“I decided, rather than terminating NAFTA, which would be a pretty big, you know, shock to the system, we will renegotiate,” Trump said. “Now, if I’m unable to make a fair deal, if I’m unable to make a fair deal for the United States, meaning a fair deal for our workers and our companies, I will terminate NAFTA. But we’re going to give renegotiation a good, strong shot.”
Mexico’s top diplomat said the country learned only through media reports that the Trump administration was considering a draft executive order to withdraw from NAFTA.
Foreign Secretary Luis Videgaray said Mexican officials reached out to their counterparts in Washington to discuss the reports. At the end of the day Wednesday, President Enrique Pena Nieto called Trump, and the two leaders spoke for about 20 minutes.
Some trade policy analysts say the confusion reflects divisions within the administration between those who support Trump’s tough campaign rhetoric on trade and those who take a more traditional Republican view favouring trade agreements.

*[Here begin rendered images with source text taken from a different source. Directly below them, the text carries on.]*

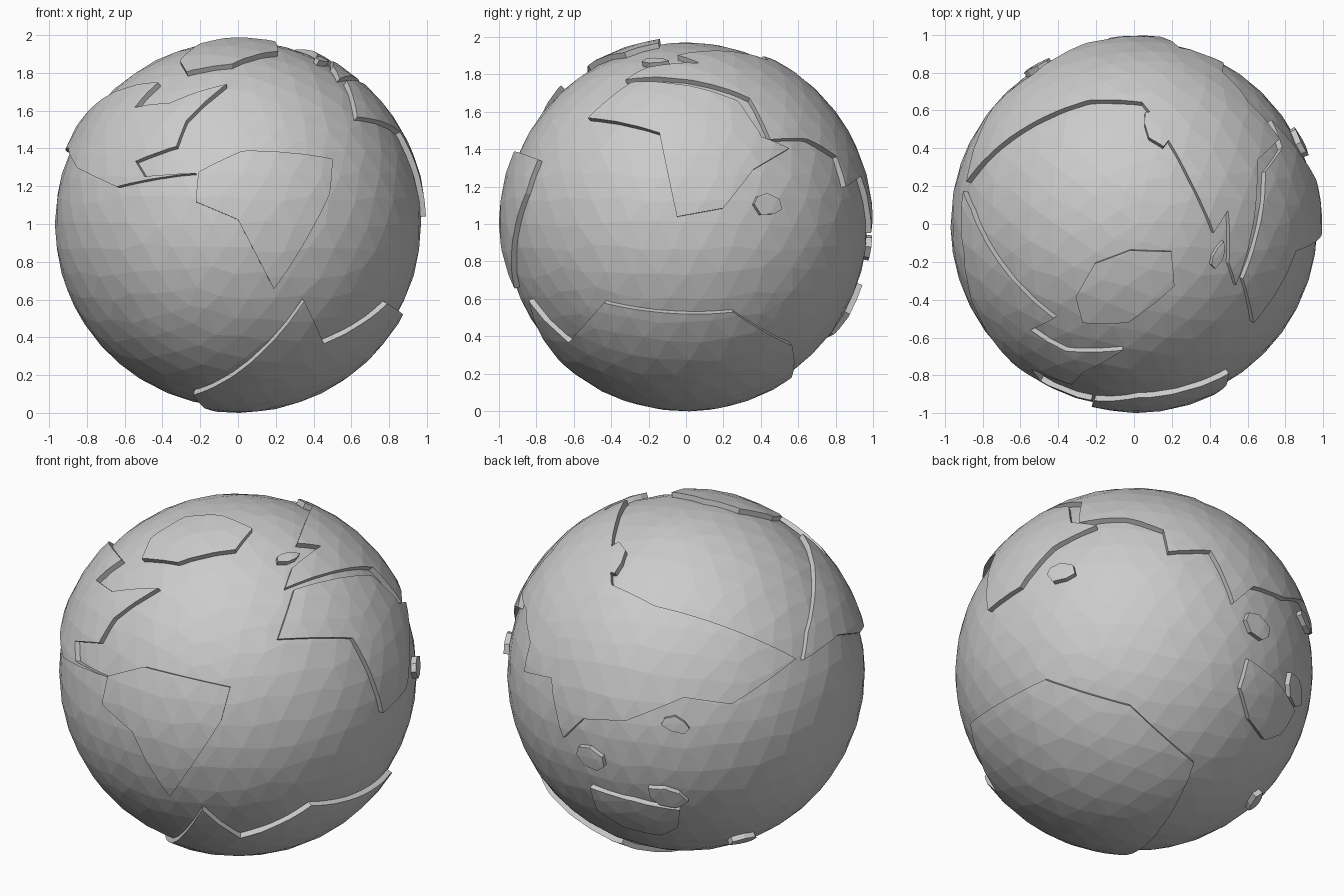
import bpy, bmesh, math, random
from mathutils import Vector

if "Cube" in bpy.data.objects:
    bpy.data.objects.remove(bpy.data.objects["Cube"])

random.seed(4)
OCEAN_R, LAND_R = 0.97, 1.0

# Tilted globe axes: pole, prime direction (longitude 22) and east
POLE = Vector((-0.36, 0.17, 0.917)).normalized()
PRIME = Vector((0.934, 0.059, 0.35))
PRIME = (PRIME - PRIME.dot(POLE) * POLE).normalized()
EAST = POLE.cross(PRIME)

# Main coast corners as (longitude, latitude)
COASTS = {
    "south_land": [(-77, 9), (-62, 11), (-35, -6), (-40, -21), (-68, -54), (-71, -19),
                   (-81, -4)],
    "north_land": [(-166, 64), (-156, 71), (-82, 69), (-94, 60), (-79, 53), (-56, 51),
                   (-75, 38), (-81, 26), (-96, 28), (-94, 18), (-78, 9), (-105, 20),
                   (-124, 42), (-140, 60)],
    "middle_land": [(-6, 35), (32, 31), (41, 13), (51, 12), (40, -5), (33, -27),
                    (19, -35), (9, 4), (-17, 12)],
    "polar_land": [(-58, -63), (-50, -78), (-10, -71), (50, -67), (90, -66), (130, -66),
                   (168, -78), (-140, -75)],
    "west_land": [(-9, 37), (26, 38), (36, 35), (44, 13), (58, 22), (72, 21), (77, 8),
                  (77, 72), (28, 71), (6, 60), (16, 55), (-3, 47)],
    "east_land": [(77, 8), (89, 22), (103, 1), (107, 18), (121, 30), (138, 52),
                  (157, 52), (190, 66), (105, 77), (77, 72)],
}

# Islands as (longitude, latitude, size in degrees)
ISLANDS = [(-42, 72, 9), (134, -25, 15), (174, -41, 4), (47, -19, 5), (114, 0, 6),
           (141, -5, 6), (-2, 54, 3), (138, 37, 4), (60, 74, 3)]


def direction(lon, lat):
    """Unit direction on the tilted globe, with stylised latitudes."""
    t = lat / 90
    lat = math.radians(90 * (0.65 * t + 0.35 * t ** 9) + 4 * (1 - t * t))
    lon = math.radians(lon - 22)
    flat = math.cos(lon) * PRIME + math.sin(lon) * EAST
    return math.cos(lat) * flat + math.sin(lat) * POLE


def island_outline(lon, lat, size, sides=7):
    """Uneven ring of corners around an island centre."""
    ring = []
    for i in range(sides):
        a = -math.tau * i / sides
        r = size * random.uniform(0.8, 1.2)
        ring.append((lon + r * math.cos(a) / math.cos(math.radians(lat)),
                     lat + r * math.sin(a)))
    return ring


def new_object(name, bm):
    mesh = bpy.data.meshes.new(name)
    bm.to_mesh(mesh)
    bm.free()
    obj = bpy.data.objects.new(name, mesh)
    bpy.context.collection.objects.link(obj)
    return obj


def faceted_ball(name, radius):
    """Low-poly ball with slightly uneven facets."""
    bm = bmesh.new()
    bmesh.ops.create_icosphere(bm, subdivisions=4, radius=1.0)
    for v in bm.verts:
        shift = Vector([random.uniform(-0.022, 0.022) for _ in range(3)])
        v.co = (v.co + shift).normalized() * radius
    return new_object(name, bm)


def coast_wedge(name, outline):
    """Radial wedge whose walls follow the coast, closed by two flat caps."""
    pts = [direction(*p) for p in outline]
    axis = sum(pts, Vector()).normalized()
    bm = bmesh.new()
    low, high = [[bm.verts.new(p * (d / p.dot(axis))) for p in pts] for d in (0.3, 1.1)]
    bm.faces.new(low[::-1])
    bm.faces.new(high)
    for i in range(len(pts)):
        j = (i + 1) % len(pts)
        bm.faces.new((low[i], low[j], high[j], high[i]))
    bmesh.ops.recalc_face_normals(bm, faces=bm.faces[:])
    return new_object(name, bm)


def combine(target, other, operation):
    mod = target.modifiers.new(operation.lower(), 'BOOLEAN')
    mod.operation = operation
    mod.solver = 'EXACT'
    mod.object = other
    bpy.context.view_layer.objects.active = target
    bpy.ops.object.modifier_apply(modifier=mod.name)


# Ocean ball and the slightly larger ball that gives the land its top
globe = faceted_ball("globe", OCEAN_R)
land_ball = faceted_ball("land_ball", LAND_R)

# Raise each land mass and island and weld it onto the ocean
outlines = list(COASTS.items())
outlines += [("island", island_outline(*i)) for i in ISLANDS]
for name, outline in outlines:
    land = coast_wedge(name, outline)
    combine(land, land_ball, 'INTERSECT')
    combine(globe, land, 'UNION')
    bpy.data.objects.remove(land)
bpy.data.objects.remove(land_ball)

# Stand the globe on the floor with plain flat facets
lowest = min(v.co.z for v in globe.data.vertices)
for v in globe.data.vertices:
    v.co.z -= lowest

# One plain grey
grey = bpy.data.materials.new("light_grey")
grey.diffuse_color = (0.6, 0.6, 0.6, 1)
grey.use_nodes = True
grey.node_tree.nodes["Principled BSDF"].inputs["Base Color"].default_value = grey.diffuse_color
globe.data.materials.clear()
globe.data.materials.append(grey)
for p in globe.data.polygons:
    p.use_smooth = False
    p.material_index = 0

“It likely reflects certain staff and structural problems in the White House, which are worsened by the ideological clash between competing factions,” says Eric Shimp, a former U.S. diplomat and adviser on trade at the law firm Alston & Bird.
Alternatively, aides could have been trying to rack up a tough-sounding accomplishment before Trump’s 100th day on the job.
Others see the threat to withdraw from the agreement as an attempt to jar Canada and Mexico into coming to the bargaining table ready to make concessions. Shimp notes, though, that they’d already said they were willing to negotiate changes to NAFTA.
Clyde Prestowitz, a U.S. trade official in the Reagan administration who supports a tougher U.S. trade policy, says Trump’s modestly worded draft proposal for NAFTA in March probably suggests how negotiations will end:
“In the end, there will be some minor changes to NAFTA and victory will be declared.”
“Trump has talked tougher than other presidents, but so far his actions are completely consistent with what they did,” Prestowitz says. “Talking about it is much easier than actually doing it.”
Then again, the administration has just slapped tariffs on Canadian softwood timber imports and launched investigations into whether steel and aluminum imports jeopardize U.S. national security.
And Congress has yet to approve Trump’s nominee for U.S. trade representative: Robert Lighthizer, who has advocated using existing trade law more aggressively to combat unfair trading practices.
“While the president clearly has failed to deliver on his 100-day promises, the longer story is unwritten,” Wallach says. “It could go either way.”
—AP writer Mary Clare Jalonick contributed to this report